From the entries that follow, list every line in which the string "True" appears.

►

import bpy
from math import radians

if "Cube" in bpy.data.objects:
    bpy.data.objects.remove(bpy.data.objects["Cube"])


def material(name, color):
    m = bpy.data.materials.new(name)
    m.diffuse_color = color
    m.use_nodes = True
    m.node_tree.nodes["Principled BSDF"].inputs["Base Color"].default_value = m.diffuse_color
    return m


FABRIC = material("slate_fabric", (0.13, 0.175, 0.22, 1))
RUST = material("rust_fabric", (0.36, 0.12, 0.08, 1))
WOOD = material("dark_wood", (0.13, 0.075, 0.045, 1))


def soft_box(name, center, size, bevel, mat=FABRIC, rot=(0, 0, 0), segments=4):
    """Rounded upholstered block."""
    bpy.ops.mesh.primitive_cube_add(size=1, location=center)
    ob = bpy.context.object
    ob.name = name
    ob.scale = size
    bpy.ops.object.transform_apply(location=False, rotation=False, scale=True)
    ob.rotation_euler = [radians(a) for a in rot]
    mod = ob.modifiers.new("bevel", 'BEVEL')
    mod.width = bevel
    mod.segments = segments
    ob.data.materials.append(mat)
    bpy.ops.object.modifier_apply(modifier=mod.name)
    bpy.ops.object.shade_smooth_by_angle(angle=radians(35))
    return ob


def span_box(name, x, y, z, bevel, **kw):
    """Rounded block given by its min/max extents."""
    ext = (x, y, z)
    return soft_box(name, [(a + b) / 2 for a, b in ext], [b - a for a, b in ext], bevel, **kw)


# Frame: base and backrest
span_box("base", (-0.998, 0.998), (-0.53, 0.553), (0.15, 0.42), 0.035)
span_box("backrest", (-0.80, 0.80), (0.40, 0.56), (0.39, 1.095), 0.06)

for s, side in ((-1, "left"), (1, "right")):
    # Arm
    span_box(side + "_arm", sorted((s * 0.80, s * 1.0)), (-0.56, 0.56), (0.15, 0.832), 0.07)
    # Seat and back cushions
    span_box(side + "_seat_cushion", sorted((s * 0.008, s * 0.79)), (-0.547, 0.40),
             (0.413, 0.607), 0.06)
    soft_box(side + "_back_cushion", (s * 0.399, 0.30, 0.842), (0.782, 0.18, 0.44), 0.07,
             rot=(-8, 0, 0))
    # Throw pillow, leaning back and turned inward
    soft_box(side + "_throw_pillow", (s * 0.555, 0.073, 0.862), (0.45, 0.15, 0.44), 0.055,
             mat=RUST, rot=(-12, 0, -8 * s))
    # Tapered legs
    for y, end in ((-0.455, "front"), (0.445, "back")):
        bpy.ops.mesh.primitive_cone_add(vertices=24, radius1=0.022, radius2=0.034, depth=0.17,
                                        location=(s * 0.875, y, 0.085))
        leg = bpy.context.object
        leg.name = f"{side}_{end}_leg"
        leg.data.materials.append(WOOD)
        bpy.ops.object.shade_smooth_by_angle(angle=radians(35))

◄

Output of the task
    m.use_nodes = True
    bpy.ops.object.transform_apply(location=False, rotation=False, scale=True)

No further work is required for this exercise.